▶ **WORK TO BE COMPLETED**
Repeat the listing word for word, but skip any pictures.

▶ **MATERIAL PROVIDED**
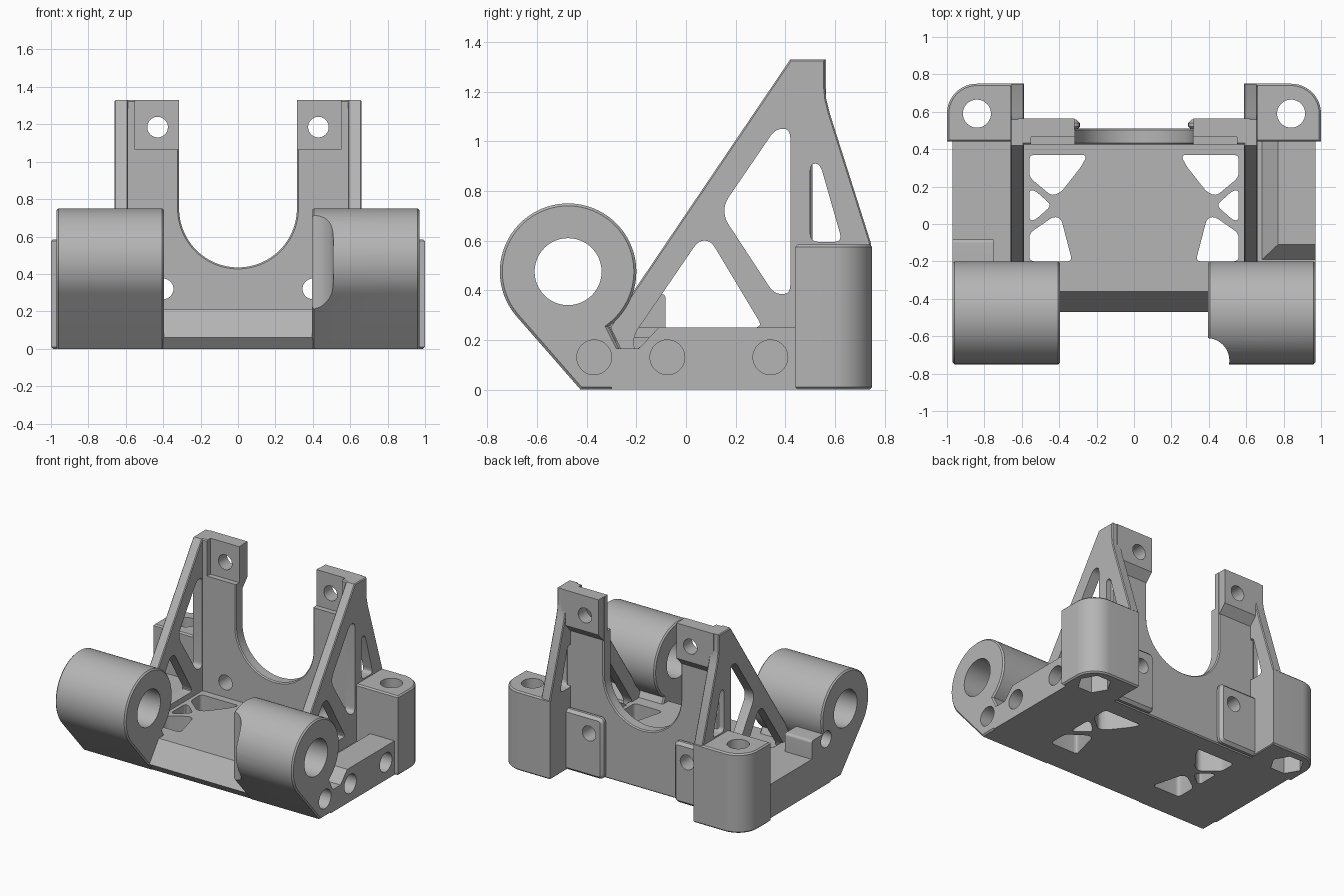
import bpy, bmesh, math
from mathutils import Vector

if "Cube" in bpy.data.objects:
    bpy.data.objects.remove(bpy.data.objects["Cube"])

grey = bpy.data.materials.new("plain grey")
grey.use_nodes = True
grey.diffuse_color = (0.46, 0.46, 0.46, 1)
grey.node_tree.nodes["Principled BSDF"].inputs["Base Color"].default_value = (0.46, 0.46, 0.46, 1)


def arc(cx, cy, r, a, b, n=32):
    angles = [math.radians(a + (b - a) * i / n) for i in range(n + 1)]
    return [(cx + r * math.cos(t), cy + r * math.sin(t)) for t in angles]


def circle(cx, cy, r, n=40):
    return arc(cx, cy, r, 0, 360, n)[:-1]


def rounded(points, r):
    """Fillet every corner of a polygon."""
    out, n = [], len(points)
    for i in range(n):
        prev, p, nxt = (Vector(points[(i + k) % n]) for k in (-1, 0, 1))
        a = p + (prev - p).normalized() * min(r, (prev - p).length * 0.45)
        b = p + (nxt - p).normalized() * min(r, (nxt - p).length * 0.45)
        for k in range(6):
            t = k / 5
            out.append(tuple(a * (1 - t) ** 2 + p * (2 * t * (1 - t)) + b * t * t))
    return out


def rect(x0, x1, y0, y1):
    return [(x0, y0), (x1, y0), (x1, y1), (x0, y1)]


def prism(name, axis, points, lo, hi, edge=0):
    """Extrude a profile along an axis, with optional softened end rims."""
    place = {"x": lambda a, b, c: (c, a, b),
             "y": lambda a, b, c: (a, c, b),
             "z": lambda a, b, c: (a, b, c)}[axis]
    bm = bmesh.new()
    base = [bm.verts.new(place(a, b, lo)) for a, b in points]
    top = [bm.verts.new(place(a, b, hi)) for a, b in points]
    caps = [bm.faces.new(base), bm.faces.new(top)]
    for i in range(len(points)):
        j = (i + 1) % len(points)
        bm.faces.new((base[i], base[j], top[j], top[i]))
    bmesh.ops.recalc_face_normals(bm, faces=bm.faces)
    if edge:
        rims = list({e for f in caps for e in f.edges})
        bmesh.ops.bevel(bm, geom=rims, offset=edge, segments=1, affect="EDGES")
    mesh = bpy.data.meshes.new(name)
    bm.to_mesh(mesh)
    bm.free()
    mesh.materials.append(grey)
    ob = bpy.data.objects.new(name, mesh)
    bpy.context.collection.objects.link(ob)
    return ob


def cut(ob, *cuts):
    """Subtract prisms given as (axis, points, lo, hi), then discard the cutters."""
    cutters = []
    for c in cuts:
        cutter = prism("cutter", *c)
        cutter.hide_render = True
        mod = ob.modifiers.new("cut", "BOOLEAN")
        mod.operation, mod.solver, mod.object = "DIFFERENCE", "EXACT", cutter
        cutters.append(cutter)
    deps = bpy.context.evaluated_depsgraph_get()
    mesh = bpy.data.meshes.new_from_object(ob.evaluated_get(deps))
    ob.modifiers.clear()
    ob.data = mesh
    for c in cutters:
        bpy.data.objects.remove(c)


def flip(points, s):
    return [(s * a, b) for a, b in points]


def span(s, a, b):
    return sorted((s * a, s * b))


# Floor with sloped front lip and triangular openings
floor = prism("floor", "x", [(-.42, 0), (-.47, .06), (-.36, .21), (.44, .21), (.44, 0)], -.6, .6)
openings = [
    [(.56, .37), (.25, .37), (.28, .31), (.39, .17), (.44, .15), (.56, .25)],
    [(.56, .18), (.53, .18), (.44, .10), (.53, .02), (.56, .02)],
    [(.56, -.20), (.33, -.20), (.39, .03), (.43, .04), (.56, -.05)],
]
cut(floor, *[("z", rounded(flip(o, s), .03), -.1, .4) for o in openings for s in (1, -1)])

# Back wall with a round-bottomed gap, recessed tabs and screw holes
gap = arc(0, .75, .315, 0, -180, 48)
wall = prism("back_wall", "y", [(-.62, 0), (-.62, 1.33), (-.315, 1.33)] + gap[::-1]
             + [(.315, 1.33), (.62, 1.33), (.62, 0)], .425, .51, .008)
screw_holes = [("y", circle(s * x, z, .055), .2, .8)
               for s in (1, -1) for x, z in ((.43, 1.185), (.4, .32))]
recesses = [("y", rect(*span(s, .25, .55), 1.065, 1.5), .3, .465) for s in (1, -1)]
cut(wall, *screw_holes, *recesses)

# Side window outlines (y, z)
windows = [
    [(-.21, .165), (-.19, .165), (-.10, .25), (.31, .25), (.10, .60), (.05, .60), (-.21, .22)],
    [(.155, .75), (.36, 1.05), (.42, 1.05), (.42, .385), (.355, .385), (.155, .69)],
    [(.50, .91), (.54, .91), (.63, .595), (.50, .595)],
]
brace_shape = ([(-.31, .25), (-.27, .165), (-.27, 0), (.74, 0), (.745, .59)]
               + [(.58, 1.11), (.565, 1.17), (.56, 1.22), (.56, 1.33), (.42, 1.33)])
barrel_shape = arc(-.475, .475, .275, -54, 220, 56) + [(-.425, 0), (-.27, 0), (-.27, .165)]

for s, side in ((1, "left"), (-1, "right")):
    # Triangular brace
    brace = prism(side + "_brace", "x", brace_shape, *span(s, .587, .66), .006)
    cut(brace, *[("x", rounded(w, .035), *span(s, .5, .8)) for w in windows])

    # Front barrel with a through bore
    barrel = prism(side + "_barrel", "x", barrel_shape, *span(s, .395, .97), .01)
    barrel_cuts = [("x", circle(-.475, .475, .135, 48), *span(s, .2, 1.2))]

    # Side ledge
    if s > 0:
        ledge = prism("left_ledge", "x", [(-.30, 0), (.46, 0), (.46, .25), (-.11, .25),
                                          (-.19, .165), (-.30, .165)], .65, .97)
        cut(ledge, ("y", [(.64, .165), (.685, .165), (.86, .34), (.64, .34)], -.5, .6),
            *[("x", circle(y, .13, .07), .87, 1.1) for y in (-.075, .34)])
        barrel_cuts += [("x", circle(-.37, .13, .07), .87, 1.1),
                        ("z", circle(.39, -.73, .12), -.2, 1)]
    else:
        prism("right_ledge", "x", [(-.30, 0), (.46, 0), (.46, .25), (-.30, .25)], -.97, -.65)
        block = prism("right_block", "x", rounded(rect(-.36, -.082, .1, .385), .02), -.97, -.75)
        socket = ("x", circle(-.25, .335, .06), -1.1, -.87)
        cut(block, socket)
        barrel_cuts.append(socket)
    cut(barrel, *barrel_cuts)

    # Rear mounting column with bolt hole and hexagonal nut pocket
    corner = arc(.84, .59, .16, 90, 0, 16)
    outline = [(.587, .44), (.587, .75)] + corner + [(1, .44)]
    column = prism(side + "_column", "z", flip(outline, s), 0, .585, .01)
    cut(column, ("z", circle(s * .84, .59, .075), -.1, .8),
        ("z", circle(s * .84, .59, .115, 6), -.1, .35))

    # Raised pads behind the screw holes
    upper = prism(side + "_upper_pad", "x", [(.50, 1.0), (.565, 1.07), (.565, 1.33), (.50, 1.33)],
                  *span(s, .318, .62))
    lower = prism(side + "_lower_pad", "y", rounded(rect(*span(s, .29, .62), 0, .45), .04),
                  .50, .56, .02)
    for pad in (upper, lower):
        cut(pad, *[h for h in screw_holes])

# Smooth the round surfaces, keep the hard edges
bpy.ops.object.select_all(action="DESELECT")
for ob in bpy.context.collection.objects:
    if ob.type == "MESH" and grey.name in ob.data.materials:
        ob.select_set(True)
        bpy.context.view_layer.objects.active = ob
bpy.ops.object.shade_smooth_by_angle(angle=math.radians(25))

▶ **TASK RESULT**
import bpy, bmesh, math
from mathutils import Vector

if "Cube" in bpy.data.objects:
    bpy.data.objects.remove(bpy.data.objects["Cube"])

grey = bpy.data.materials.new("plain grey")
grey.use_nodes = True
grey.diffuse_color = (0.46, 0.46, 0.46, 1)
grey.node_tree.nodes["Principled BSDF"].inputs["Base Color"].default_value = (0.46, 0.46, 0.46, 1)


def arc(cx, cy, r, a, b, n=32):
    angles = [math.radians(a + (b - a) * i / n) for i in range(n + 1)]
    return [(cx + r * math.cos(t), cy + r * math.sin(t)) for t in angles]


def circle(cx, cy, r, n=40):
    return arc(cx, cy, r, 0, 360, n)[:-1]


def rounded(points, r):
    """Fillet every corner of a polygon."""
    out, n = [], len(points)
    for i in range(n):
        prev, p, nxt = (Vector(points[(i + k) % n]) for k in (-1, 0, 1))
        a = p + (prev - p).normalized() * min(r, (prev - p).length * 0.45)
        b = p + (nxt - p).normalized() * min(r, (nxt - p).length * 0.45)
        for k in range(6):
            t = k / 5
            out.append(tuple(a * (1 - t) ** 2 + p * (2 * t * (1 - t)) + b * t * t))
    return out


def rect(x0, x1, y0, y1):
    return [(x0, y0), (x1, y0), (x1, y1), (x0, y1)]


def prism(name, axis, points, lo, hi, edge=0):
    """Extrude a profile along an axis, with optional softened end rims."""
    place = {"x": lambda a, b, c: (c, a, b),
             "y": lambda a, b, c: (a, c, b),
             "z": lambda a, b, c: (a, b, c)}[axis]
    bm = bmesh.new()
    base = [bm.verts.new(place(a, b, lo)) for a, b in points]
    top = [bm.verts.new(place(a, b, hi)) for a, b in points]
    caps = [bm.faces.new(base), bm.faces.new(top)]
    for i in range(len(points)):
        j = (i + 1) % len(points)
        bm.faces.new((base[i], base[j], top[j], top[i]))
    bmesh.ops.recalc_face_normals(bm, faces=bm.faces)
    if edge:
        rims = list({e for f in caps for e in f.edges})
        bmesh.ops.bevel(bm, geom=rims, offset=edge, segments=1, affect="EDGES")
    mesh = bpy.data.meshes.new(name)
    bm.to_mesh(mesh)
    bm.free()
    mesh.materials.append(grey)
    ob = bpy.data.objects.new(name, mesh)
    bpy.context.collection.objects.link(ob)
    return ob


def cut(ob, *cuts):
    """Subtract prisms given as (axis, points, lo, hi), then discard the cutters."""
    cutters = []
    for c in cuts:
        cutter = prism("cutter", *c)
        cutter.hide_render = True
        mod = ob.modifiers.new("cut", "BOOLEAN")
        mod.operation, mod.solver, mod.object = "DIFFERENCE", "EXACT", cutter
        cutters.append(cutter)
    deps = bpy.context.evaluated_depsgraph_get()
    mesh = bpy.data.meshes.new_from_object(ob.evaluated_get(deps))
    ob.modifiers.clear()
    ob.data = mesh
    for c in cutters:
        bpy.data.objects.remove(c)


def flip(points, s):
    return [(s * a, b) for a, b in points]


def span(s, a, b):
    return sorted((s * a, s * b))


# Floor with sloped front lip and triangular openings
floor = prism("floor", "x", [(-.42, 0), (-.47, .06), (-.36, .21), (.44, .21), (.44, 0)], -.6, .6)
openings = [
    [(.56, .37), (.25, .37), (.28, .31), (.39, .17), (.44, .15), (.56, .25)],
    [(.56, .18), (.53, .18), (.44, .10), (.53, .02), (.56, .02)],
    [(.56, -.20), (.33, -.20), (.39, .03), (.43, .04), (.56, -.05)],
]
cut(floor, *[("z", rounded(flip(o, s), .03), -.1, .4) for o in openings for s in (1, -1)])

# Back wall with a round-bottomed gap, recessed tabs and screw holes
gap = arc(0, .75, .315, 0, -180, 48)
wall = prism("back_wall", "y", [(-.62, 0), (-.62, 1.33), (-.315, 1.33)] + gap[::-1]
             + [(.315, 1.33), (.62, 1.33), (.62, 0)], .425, .51, .008)
screw_holes = [("y", circle(s * x, z, .055), .2, .8)
               for s in (1, -1) for x, z in ((.43, 1.185), (.4, .32))]
recesses = [("y", rect(*span(s, .25, .55), 1.065, 1.5), .3, .465) for s in (1, -1)]
cut(wall, *screw_holes, *recesses)

# Side window outlines (y, z)
windows = [
    [(-.21, .165), (-.19, .165), (-.10, .25), (.31, .25), (.10, .60), (.05, .60), (-.21, .22)],
    [(.155, .75), (.36, 1.05), (.42, 1.05), (.42, .385), (.355, .385), (.155, .69)],
    [(.50, .91), (.54, .91), (.63, .595), (.50, .595)],
]
brace_shape = ([(-.31, .25), (-.27, .165), (-.27, 0), (.74, 0), (.745, .59)]
               + [(.58, 1.11), (.565, 1.17), (.56, 1.22), (.56, 1.33), (.42, 1.33)])
barrel_shape = arc(-.475, .475, .275, -54, 220, 56) + [(-.425, 0), (-.27, 0), (-.27, .165)]

for s, side in ((1, "left"), (-1, "right")):
    # Triangular brace
    brace = prism(side + "_brace", "x", brace_shape, *span(s, .587, .66), .006)
    cut(brace, *[("x", rounded(w, .035), *span(s, .5, .8)) for w in windows])

    # Front barrel with a through bore
    barrel = prism(side + "_barrel", "x", barrel_shape, *span(s, .395, .97), .01)
    barrel_cuts = [("x", circle(-.475, .475, .135, 48), *span(s, .2, 1.2))]

    # Side ledge
    if s > 0:
        ledge = prism("left_ledge", "x", [(-.30, 0), (.46, 0), (.46, .25), (-.11, .25),
                                          (-.19, .165), (-.30, .165)], .65, .97)
        cut(ledge, ("y", [(.64, .165), (.685, .165), (.86, .34), (.64, .34)], -.5, .6),
            *[("x", circle(y, .13, .07), .87, 1.1) for y in (-.075, .34)])
        barrel_cuts += [("x", circle(-.37, .13, .07), .87, 1.1),
                        ("z", circle(.39, -.73, .12), -.2, 1)]
    else:
        prism("right_ledge", "x", [(-.30, 0), (.46, 0), (.46, .25), (-.30, .25)], -.97, -.65)
        block = prism("right_block", "x", rounded(rect(-.36, -.082, .1, .385), .02), -.97, -.75)
        socket = ("x", circle(-.25, .335, .06), -1.1, -.87)
        cut(block, socket)
        barrel_cuts.append(socket)
    cut(barrel, *barrel_cuts)

    # Rear mounting column with bolt hole and hexagonal nut pocket
    corner = arc(.84, .59, .16, 90, 0, 16)
    outline = [(.587, .44), (.587, .75)] + corner + [(1, .44)]
    column = prism(side + "_column", "z", flip(outline, s), 0, .585, .01)
    cut(column, ("z", circle(s * .84, .59, .075), -.1, .8),
        ("z", circle(s * .84, .59, .115, 6), -.1, .35))

    # Raised pads behind the screw holes
    upper = prism(side + "_upper_pad", "x", [(.50, 1.0), (.565, 1.07), (.565, 1.33), (.50, 1.33)],
                  *span(s, .318, .62))
    lower = prism(side + "_lower_pad", "y", rounded(rect(*span(s, .29, .62), 0, .45), .04),
                  .50, .56, .02)
    for pad in (upper, lower):
        cut(pad, *[h for h in screw_holes])

# Smooth the round surfaces, keep the hard edges
bpy.ops.object.select_all(action="DESELECT")
for ob in bpy.context.collection.objects:
    if ob.type == "MESH" and grey.name in ob.data.materials:
        ob.select_set(True)
        bpy.context.view_layer.objects.active = ob
bpy.ops.object.shade_smooth_by_angle(angle=math.radians(25))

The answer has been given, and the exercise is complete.